◆ **Aim of the exercise**
Quote the records below word for word, please, from the very first line through the one that contains "lin = [((c / 255", and nothing beyond it.

+++++

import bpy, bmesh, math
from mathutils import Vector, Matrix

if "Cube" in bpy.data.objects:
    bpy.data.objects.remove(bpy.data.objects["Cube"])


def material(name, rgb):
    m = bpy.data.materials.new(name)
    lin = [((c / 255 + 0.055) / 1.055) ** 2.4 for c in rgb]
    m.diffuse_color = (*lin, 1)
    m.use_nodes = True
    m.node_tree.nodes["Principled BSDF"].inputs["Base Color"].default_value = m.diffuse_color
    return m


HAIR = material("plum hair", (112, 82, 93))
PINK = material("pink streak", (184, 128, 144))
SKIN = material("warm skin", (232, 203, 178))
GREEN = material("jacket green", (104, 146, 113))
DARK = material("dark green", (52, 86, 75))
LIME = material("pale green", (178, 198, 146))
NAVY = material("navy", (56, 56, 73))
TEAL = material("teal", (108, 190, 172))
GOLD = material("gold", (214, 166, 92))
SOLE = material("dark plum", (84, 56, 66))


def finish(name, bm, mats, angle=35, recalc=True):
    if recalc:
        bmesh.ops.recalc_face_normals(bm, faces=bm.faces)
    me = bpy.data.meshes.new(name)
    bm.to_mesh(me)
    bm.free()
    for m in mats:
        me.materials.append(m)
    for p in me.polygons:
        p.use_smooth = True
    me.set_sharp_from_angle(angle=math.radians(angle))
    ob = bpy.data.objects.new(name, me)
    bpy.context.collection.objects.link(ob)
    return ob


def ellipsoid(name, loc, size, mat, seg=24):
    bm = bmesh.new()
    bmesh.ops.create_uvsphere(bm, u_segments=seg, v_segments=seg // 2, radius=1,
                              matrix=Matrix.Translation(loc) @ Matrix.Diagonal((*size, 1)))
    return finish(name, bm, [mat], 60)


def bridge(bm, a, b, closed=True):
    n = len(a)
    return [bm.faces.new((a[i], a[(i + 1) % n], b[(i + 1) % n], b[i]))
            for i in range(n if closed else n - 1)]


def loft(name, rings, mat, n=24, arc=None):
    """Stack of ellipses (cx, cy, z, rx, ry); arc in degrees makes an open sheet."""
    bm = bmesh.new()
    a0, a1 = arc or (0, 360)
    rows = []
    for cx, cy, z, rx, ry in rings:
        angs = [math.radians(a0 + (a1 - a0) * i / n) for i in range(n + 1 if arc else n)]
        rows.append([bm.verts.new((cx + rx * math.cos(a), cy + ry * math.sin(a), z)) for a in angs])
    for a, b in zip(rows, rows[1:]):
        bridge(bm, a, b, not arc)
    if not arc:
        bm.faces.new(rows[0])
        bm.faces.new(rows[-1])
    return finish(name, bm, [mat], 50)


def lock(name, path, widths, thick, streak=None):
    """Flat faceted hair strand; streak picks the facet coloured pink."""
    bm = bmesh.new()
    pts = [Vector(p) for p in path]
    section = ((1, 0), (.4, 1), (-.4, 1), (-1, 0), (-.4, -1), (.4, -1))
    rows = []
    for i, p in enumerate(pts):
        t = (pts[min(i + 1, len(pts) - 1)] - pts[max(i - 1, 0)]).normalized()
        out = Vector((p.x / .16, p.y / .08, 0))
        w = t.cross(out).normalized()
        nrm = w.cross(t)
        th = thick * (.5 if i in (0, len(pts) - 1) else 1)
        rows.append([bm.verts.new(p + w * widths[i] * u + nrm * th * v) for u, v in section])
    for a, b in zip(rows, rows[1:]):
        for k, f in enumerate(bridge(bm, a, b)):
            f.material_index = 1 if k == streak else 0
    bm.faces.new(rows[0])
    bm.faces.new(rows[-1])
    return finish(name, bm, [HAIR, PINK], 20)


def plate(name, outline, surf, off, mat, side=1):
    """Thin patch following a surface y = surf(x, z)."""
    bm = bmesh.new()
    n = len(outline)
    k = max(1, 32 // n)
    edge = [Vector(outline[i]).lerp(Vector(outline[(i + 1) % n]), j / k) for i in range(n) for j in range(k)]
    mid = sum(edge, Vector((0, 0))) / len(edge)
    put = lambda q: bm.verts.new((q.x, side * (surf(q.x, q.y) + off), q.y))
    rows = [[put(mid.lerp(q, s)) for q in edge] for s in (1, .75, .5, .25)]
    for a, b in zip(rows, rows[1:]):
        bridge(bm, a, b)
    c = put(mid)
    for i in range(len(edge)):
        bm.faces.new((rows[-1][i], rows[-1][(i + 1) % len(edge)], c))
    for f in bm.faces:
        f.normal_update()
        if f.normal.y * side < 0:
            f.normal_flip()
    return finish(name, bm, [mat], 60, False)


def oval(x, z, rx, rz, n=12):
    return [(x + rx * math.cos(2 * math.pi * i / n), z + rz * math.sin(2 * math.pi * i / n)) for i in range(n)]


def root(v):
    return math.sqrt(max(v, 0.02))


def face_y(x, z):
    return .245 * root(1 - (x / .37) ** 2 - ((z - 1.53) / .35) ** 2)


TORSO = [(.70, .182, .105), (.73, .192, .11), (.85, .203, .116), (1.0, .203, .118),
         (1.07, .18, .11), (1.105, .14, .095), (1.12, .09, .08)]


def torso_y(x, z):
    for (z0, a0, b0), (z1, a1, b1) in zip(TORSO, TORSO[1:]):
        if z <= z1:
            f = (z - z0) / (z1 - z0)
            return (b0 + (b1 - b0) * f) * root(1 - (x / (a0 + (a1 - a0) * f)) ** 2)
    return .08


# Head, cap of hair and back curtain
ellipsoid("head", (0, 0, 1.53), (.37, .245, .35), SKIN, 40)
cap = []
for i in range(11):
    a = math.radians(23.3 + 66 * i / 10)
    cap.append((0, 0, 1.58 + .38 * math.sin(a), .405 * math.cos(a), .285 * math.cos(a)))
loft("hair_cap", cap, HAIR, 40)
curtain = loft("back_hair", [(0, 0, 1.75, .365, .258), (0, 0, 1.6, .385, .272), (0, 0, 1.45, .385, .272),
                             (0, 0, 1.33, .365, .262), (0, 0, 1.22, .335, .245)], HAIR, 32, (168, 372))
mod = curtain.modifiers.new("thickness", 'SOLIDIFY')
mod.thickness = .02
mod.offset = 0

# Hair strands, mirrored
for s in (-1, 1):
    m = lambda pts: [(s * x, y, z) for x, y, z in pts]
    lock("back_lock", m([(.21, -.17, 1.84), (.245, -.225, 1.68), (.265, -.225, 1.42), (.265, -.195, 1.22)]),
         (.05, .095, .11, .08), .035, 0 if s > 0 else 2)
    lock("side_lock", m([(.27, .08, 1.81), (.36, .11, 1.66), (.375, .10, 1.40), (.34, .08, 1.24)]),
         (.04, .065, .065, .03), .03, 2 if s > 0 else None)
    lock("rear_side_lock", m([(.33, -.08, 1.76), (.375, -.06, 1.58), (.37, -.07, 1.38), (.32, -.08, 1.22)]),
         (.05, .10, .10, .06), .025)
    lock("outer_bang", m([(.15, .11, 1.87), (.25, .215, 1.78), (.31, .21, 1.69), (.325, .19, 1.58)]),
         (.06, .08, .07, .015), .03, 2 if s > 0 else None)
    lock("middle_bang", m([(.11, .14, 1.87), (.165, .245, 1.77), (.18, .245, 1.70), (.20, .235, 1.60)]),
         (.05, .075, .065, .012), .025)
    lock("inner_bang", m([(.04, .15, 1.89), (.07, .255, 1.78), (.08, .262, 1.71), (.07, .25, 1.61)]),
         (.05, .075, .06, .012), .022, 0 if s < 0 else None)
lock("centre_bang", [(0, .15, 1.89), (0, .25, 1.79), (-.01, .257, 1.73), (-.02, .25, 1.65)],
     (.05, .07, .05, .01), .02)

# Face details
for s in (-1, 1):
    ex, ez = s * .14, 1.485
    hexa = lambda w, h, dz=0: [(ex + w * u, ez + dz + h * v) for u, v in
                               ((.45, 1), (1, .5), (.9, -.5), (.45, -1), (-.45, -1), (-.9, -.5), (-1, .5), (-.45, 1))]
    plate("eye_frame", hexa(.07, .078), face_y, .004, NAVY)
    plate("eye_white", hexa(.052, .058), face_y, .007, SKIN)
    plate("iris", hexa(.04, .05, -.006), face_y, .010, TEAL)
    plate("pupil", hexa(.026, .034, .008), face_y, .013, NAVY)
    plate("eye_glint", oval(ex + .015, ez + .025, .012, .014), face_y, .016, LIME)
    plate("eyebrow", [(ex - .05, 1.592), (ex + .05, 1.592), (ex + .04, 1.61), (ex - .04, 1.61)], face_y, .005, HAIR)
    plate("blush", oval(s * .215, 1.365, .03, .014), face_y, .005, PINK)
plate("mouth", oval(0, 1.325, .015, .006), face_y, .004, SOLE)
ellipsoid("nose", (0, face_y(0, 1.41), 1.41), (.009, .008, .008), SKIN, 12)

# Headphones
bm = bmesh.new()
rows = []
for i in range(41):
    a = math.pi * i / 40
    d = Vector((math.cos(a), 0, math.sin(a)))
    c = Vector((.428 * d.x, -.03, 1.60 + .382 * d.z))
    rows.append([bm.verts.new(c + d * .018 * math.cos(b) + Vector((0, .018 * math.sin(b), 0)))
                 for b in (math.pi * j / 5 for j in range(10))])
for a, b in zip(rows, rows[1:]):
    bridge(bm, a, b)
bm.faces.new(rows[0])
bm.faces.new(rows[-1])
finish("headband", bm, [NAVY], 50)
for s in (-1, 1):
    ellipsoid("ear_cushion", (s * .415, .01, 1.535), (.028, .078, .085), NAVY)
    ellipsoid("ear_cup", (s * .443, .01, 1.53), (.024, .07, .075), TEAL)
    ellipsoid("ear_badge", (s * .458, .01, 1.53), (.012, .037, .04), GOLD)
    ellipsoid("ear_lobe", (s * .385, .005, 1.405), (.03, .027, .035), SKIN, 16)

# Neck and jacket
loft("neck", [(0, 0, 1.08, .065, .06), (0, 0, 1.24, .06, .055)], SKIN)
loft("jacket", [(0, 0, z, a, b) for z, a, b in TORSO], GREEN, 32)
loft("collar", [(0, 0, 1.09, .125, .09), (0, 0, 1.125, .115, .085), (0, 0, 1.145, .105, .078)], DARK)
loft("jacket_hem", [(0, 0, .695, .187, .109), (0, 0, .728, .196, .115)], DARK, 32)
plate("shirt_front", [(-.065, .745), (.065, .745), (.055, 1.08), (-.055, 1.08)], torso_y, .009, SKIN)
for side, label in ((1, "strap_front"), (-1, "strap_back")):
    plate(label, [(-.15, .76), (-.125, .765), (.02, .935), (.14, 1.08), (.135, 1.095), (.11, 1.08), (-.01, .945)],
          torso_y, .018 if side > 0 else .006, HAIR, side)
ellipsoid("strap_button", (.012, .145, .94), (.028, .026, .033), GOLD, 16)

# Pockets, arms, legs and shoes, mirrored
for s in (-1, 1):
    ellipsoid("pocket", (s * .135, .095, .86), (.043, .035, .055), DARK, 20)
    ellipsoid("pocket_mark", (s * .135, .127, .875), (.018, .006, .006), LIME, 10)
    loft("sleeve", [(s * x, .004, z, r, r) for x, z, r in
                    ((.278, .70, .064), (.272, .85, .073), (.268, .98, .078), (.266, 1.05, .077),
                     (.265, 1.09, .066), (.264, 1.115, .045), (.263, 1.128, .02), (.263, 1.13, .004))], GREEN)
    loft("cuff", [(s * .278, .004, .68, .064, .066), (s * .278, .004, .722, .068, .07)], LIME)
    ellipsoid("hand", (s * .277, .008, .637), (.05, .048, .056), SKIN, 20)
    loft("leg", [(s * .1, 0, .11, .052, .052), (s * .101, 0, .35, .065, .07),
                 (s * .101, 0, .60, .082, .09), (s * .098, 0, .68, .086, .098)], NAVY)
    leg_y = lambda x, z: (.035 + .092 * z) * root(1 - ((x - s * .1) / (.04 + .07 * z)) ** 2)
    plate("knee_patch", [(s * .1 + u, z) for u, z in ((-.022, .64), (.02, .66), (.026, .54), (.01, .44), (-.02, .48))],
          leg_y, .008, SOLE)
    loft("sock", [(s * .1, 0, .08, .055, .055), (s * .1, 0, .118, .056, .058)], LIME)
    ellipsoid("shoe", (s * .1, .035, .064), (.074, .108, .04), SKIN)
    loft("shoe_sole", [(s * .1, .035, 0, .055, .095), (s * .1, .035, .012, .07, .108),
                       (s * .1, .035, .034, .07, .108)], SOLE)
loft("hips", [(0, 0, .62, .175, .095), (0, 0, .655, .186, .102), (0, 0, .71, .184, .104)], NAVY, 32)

+++++

◆ **Exercise answer**
import bpy, bmesh, math
from mathutils import Vector, Matrix

if "Cube" in bpy.data.objects:
    bpy.data.objects.remove(bpy.data.objects["Cube"])


def material(name, rgb):
    m = bpy.data.materials.new(name)
    lin = [((c / 255 + 0.055) / 1.055) ** 2.4 for c in rgb]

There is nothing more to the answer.